Andy is a third generation bagpipe player on the Kansas City St. Andrew’s Pipes and Drum Band. Founded in 1962 by Wallace McKee, Andy’s grandfather, the pipe band, as well as the heritage of the McKee’s, has played a prevalent role in the entire McKee family.
“It’s really a tradition in my family,” Andy said. “Sometimes I joke that we’re sort of like the mafia of Kansas City Highland Arts.”
At age seven when most kids were learning their addition and subtraction, Andy was learning how to play the traditional Great Highland bagpipe from his dad. The Great Highland Bagpipe originates from Scotland and consists of a bag, chanter, blowpipe, two tenor drones and one bass drone.
“There’s the traditional stereotype of the bagpipes sounding like a dying pig,” Andy said. “But if a bagpipe is well tuned and well played, it’s a really beautiful thing.”
Andy continued to learn the bagpipes, even traveling to Ontario, Canada several summers to study at the Ontario School of Piping under the teachings of some of the best pipers. Andy has competed in many solo competitions throughout the years and has had great success competing at the Junior Novice level.
Just this last year, Andy started competing as a piper in the St. Andrew’s competition band. The competition band travels to play against other bagpipe bands.[media-credit name=”Grace Heitmann” align=”alignright” width=”167″][/media-credit]A typical pipe band consists of bagpipers, Scottish snare drummers, bass drummers and tenor drummers. Out of the roughly 50 members of the St. Andrew’s Pipe Band, pipers make up a little more than half of the musicians in the band. There are about 10 snare drummers, two bass drummers and three tenor drummers as well. And, of course, there were the McKee’s.
“[While competing] at Chicago, it was either a quarter or a third of the Kansas City [St. Andrew’s] Pipe Band was made of McKee’s,” Andy said.
In the pipe band competitions, each band is ranked in grades to determine their competition. The grades range from one to five, Grade 1 being the highest and Grade 5 being the lowest. St. Andrew’s Pipe and Drums band took a hiatus of competing over the past couple years but recently started competing again in Grade 4.
To compete, a pipe band selects several bagpipe tunes (not songs) and forms them into a compilation. The band makes sure that the compilation, called a set, includes tunes that the band thinks the judges will like. The pipe band must play the compilation to show both the strengths of the pipers and drummers as well as the cooperation between the two.[media-credit name=”Andy McKee” align=”alignleft” width=”225″][/media-credit]“There are usually different competitions for different kinds of sets,” McKee said. “The sets we play [in competitions] are quick march medleys which are sets made up entirely of different march style tunes.”
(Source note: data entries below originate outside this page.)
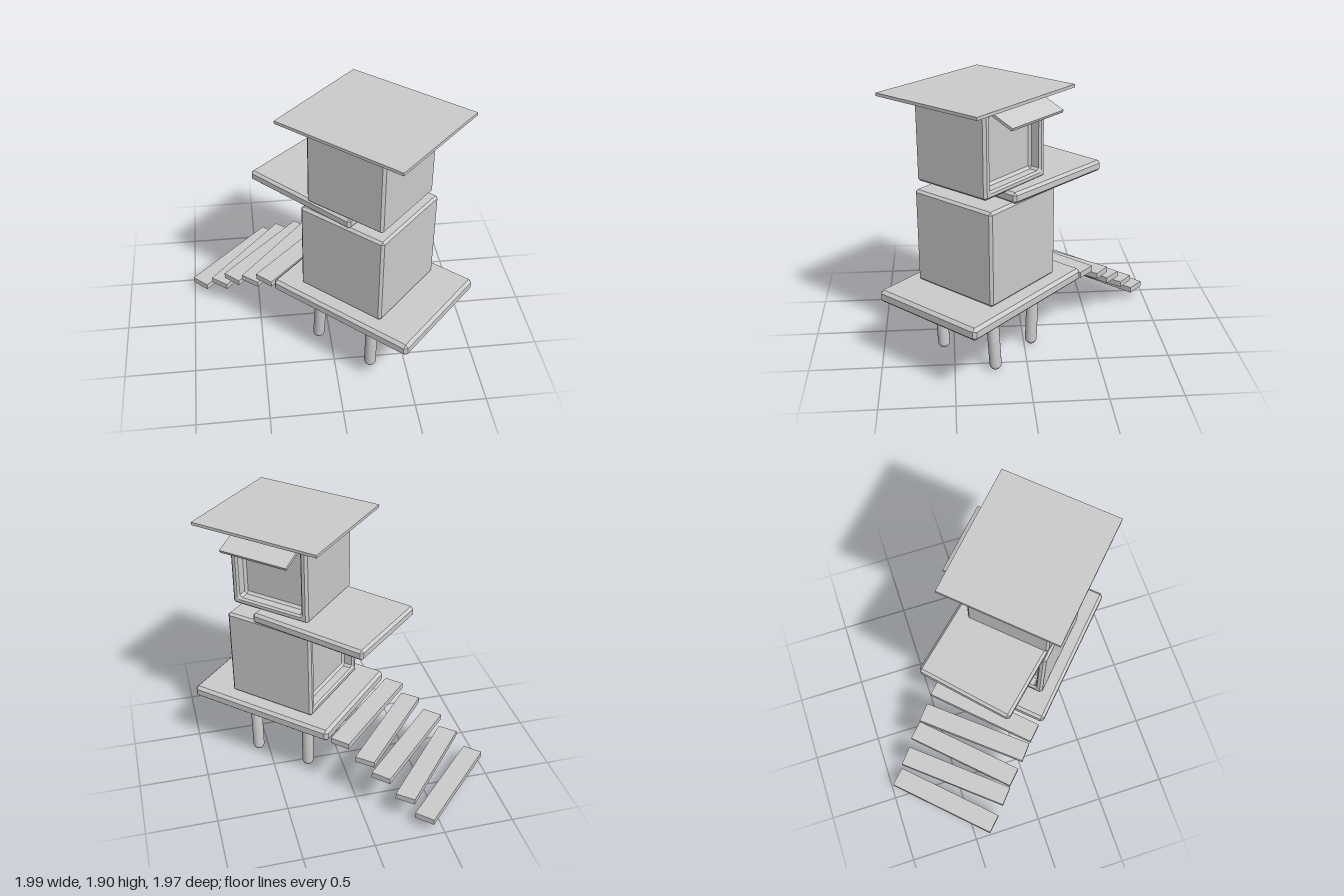
import * as THREE from 'three';

const grey = new THREE.MeshStandardMaterial({ color: 0xcccccc, flatShading: true });
const smoothGrey = new THREE.MeshStandardMaterial({ color: 0xcccccc });
const TURN = 43.6; // heading of the whole hut, degrees

// Octagonal rings [halfWidth, halfHeight, z, cornerCut] skinned along z and capped
function loft(rings) {
  const pos = [];
  const loops = rings.map(([w, h, z, c]) => [
    [w, c - h], [w, h - c], [w - c, h], [c - w, h], [-w, h - c], [-w, c - h], [c - w, -h], [w - c, -h],
  ].map(([x, y]) => new THREE.Vector3(x, y, z)));
  const tri = (a, b, c) => {
    if (new THREE.Triangle(a, b, c).getArea() > 1e-9) for (const p of [a, b, c]) pos.push(p.x, p.y, p.z);
  };
  for (let i = 0; i < loops.length - 1; i++) {
    for (let j = 0; j < 8; j++) {
      const k = (j + 1) % 8, lo = loops[i], hi = loops[i + 1];
      tri(lo[j], lo[k], hi[k]);
      tri(lo[j], hi[k], hi[j]);
    }
  }
  const first = loops[0], last = loops[loops.length - 1];
  for (let j = 1; j < 7; j++) {
    tri(first[0], first[j + 1], first[j]);
    tri(last[0], last[j], last[j + 1]);
  }
  const geo = new THREE.BufferGeometry();
  geo.setAttribute('position', new THREE.Float32BufferAttribute(pos, 3));
  geo.computeVertexNormals();
  return geo;
}

const shell = (w, h, d, c) => [
  [w / 2 - c, h / 2 - c, -d / 2, 0], [w / 2, h / 2, c - d / 2, c],
  [w / 2, h / 2, d / 2 - c, c], [w / 2 - c, h / 2 - c, d / 2, 0],
];
const chamferBox = (w, h, d, c) => loft(shell(w, h, d, c));

// Chamfered cube with a recessed, bevelled opening in its +z side
function cabin(w, h, d) {
  const f = d / 2, ring = (m, z, c) => [w / 2 - m, h / 2 - m, z, c];
  return loft([...shell(w, h, d, 0.017),
    ring(0.04, f, 0.012), ring(0.053, f - 0.014, 0.017),
    ring(0.053, f - 0.073, 0.017), ring(0.071, f - 0.09, 0)]);
}

export function createModel() {
  const model = new THREE.Group();
  const add = (name, geo, x, y, z, turn = TURN, mat = grey) => {
    const m = new THREE.Mesh(geo, mat);
    m.name = name;
    m.position.set(x, y, z);
    m.rotation.order = 'YXZ';
    m.rotation.y = -THREE.MathUtils.degToRad(turn);
    model.add(m);
    return m;
  };

  // Platform and the two stacked cabins
  add('deck', chamferBox(1.13, 0.09, 0.865, 0.021), 0.3, 0.512, 0.293);
  add('lowerCabin', cabin(0.67, 0.665, 0.67), 0.265, 0.893, 0.26, TURN + 90);
  add('upperCabin', cabin(0.605, 0.592, 0.605), 0.26, 1.581, 0.2875, TURN + 180);

  // Slab between the cabins, jutting out over the stairs
  add('balconySlab', chamferBox(0.885, 0.077, 0.69, 0.018), 0.035, 1.256, -0.005, 47.2);

  // Flat roof and the tilted window awning
  add('roof', new THREE.BoxGeometry(0.96, 0.021, 0.85), 0.28, 1.895, 0.305);
  const awning = add('awning', new THREE.BoxGeometry(0.51, 0.02, 0.19), 0.525, 1.813, 0.003);
  awning.rotation.x = -0.39;

  // Slightly crooked round legs: foot x, z and top x, z
  const legs = [
    [0.25, 0.573, 0.25, 0.592], [0.25, -0.05, 0.25, -0.064],
    [-0.082, 0.235, -0.064, 0.28], [0.575, 0.222, 0.575, 0.245],
  ];
  const r = 0.042;
  for (const [fx, fz, tx, tz] of legs) {
    const foot = new THREE.Vector3(fx, 0.003 + r, fz), top = new THREE.Vector3(tx, 0.49, tz);
    const axis = top.clone().sub(foot);
    const profile = [];
    for (let i = 0; i <= 6; i++) {
      const a = (i / 6) * Math.PI / 2;
      profile.push(new THREE.Vector2(r * Math.sin(a), -r * Math.cos(a)));
    }
    profile.push(new THREE.Vector2(r, axis.length()), new THREE.Vector2(0, axis.length()));
    const leg = add('leg', new THREE.LatheGeometry(profile, 20), foot.x, foot.y, foot.z, 0, smoothGrey);
    leg.quaternion.setFromUnitVectors(new THREE.Vector3(0, 1, 0), axis.normalize());
  }

  // Floating stair planks, alternately skewed: x, y, z, heading
  const planks = [
    [-0.66, 0.099, -0.637, 44.3], [-0.53, 0.21, -0.51, 40.3], [-0.412, 0.319, -0.4, 44.3],
    [-0.3, 0.404, -0.285, 40.2], [-0.18, 0.487, -0.165, 44.3],
  ];
  for (const [x, y, z, turn] of planks) {
    add('stairPlank', new THREE.BoxGeometry(0.143, 0.043, 0.83), x, y, z, turn);
  }
  return model;
}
The bagpipe competitions take place at what’s called the Highland Games. The Highland Games typically last a couple days, depending on their location. The games are held all over the world, especially in Canada and Scotland. The Highland Games honor the Scottish and their lifestyles and traditions. Events include Scottish bands, Highland dancers, Scottish clans and bagpiping. Kansas City hosts their own highland games during June in Riverside, Mo. but they do not include bagpipe competitions.
Over the summer, Andy and the pipe band competed in the Chicago Highland Games. Two weeks ago, the band competed in the St. Louis Highland Games. Although the pipe band did well in Chicago, the band only managed to get fifth place out of six in St. Louis.
“We kind of blew the start and it didn’t go so well after that,” Andy said.
But Andy’s favorite part of playing the bagpipes is the history and heritage behind it.[media-credit name=”Andy McKee” align=”alignright” width=”180″][/media-credit]“The majority of the music is very old and has a very deep tradition,” Andy said. “[There’s] just a massive variety of heritage in bagpiping that you don’t really find in a lot of other instruments.”
Bagpiping has slowly become more mainstream and part of the modern world. Once mostly confined to the British armies in the 18th and 19th centuries, countries all over the world are playing the bagpipes and adding their own style to the music.
“I think that’s another great thing — the new sort of piping culture that’s emerged all over the world,” Andy said. “It really is a cool thing to see how bagpipes are being transformed from a very insular instrument to something a lot more worldly.”
But whether they’re in an AC/DC song or Paul McCartney song, Andy and his family hope the bagpipes will always be revered for their great sound and rich heritage.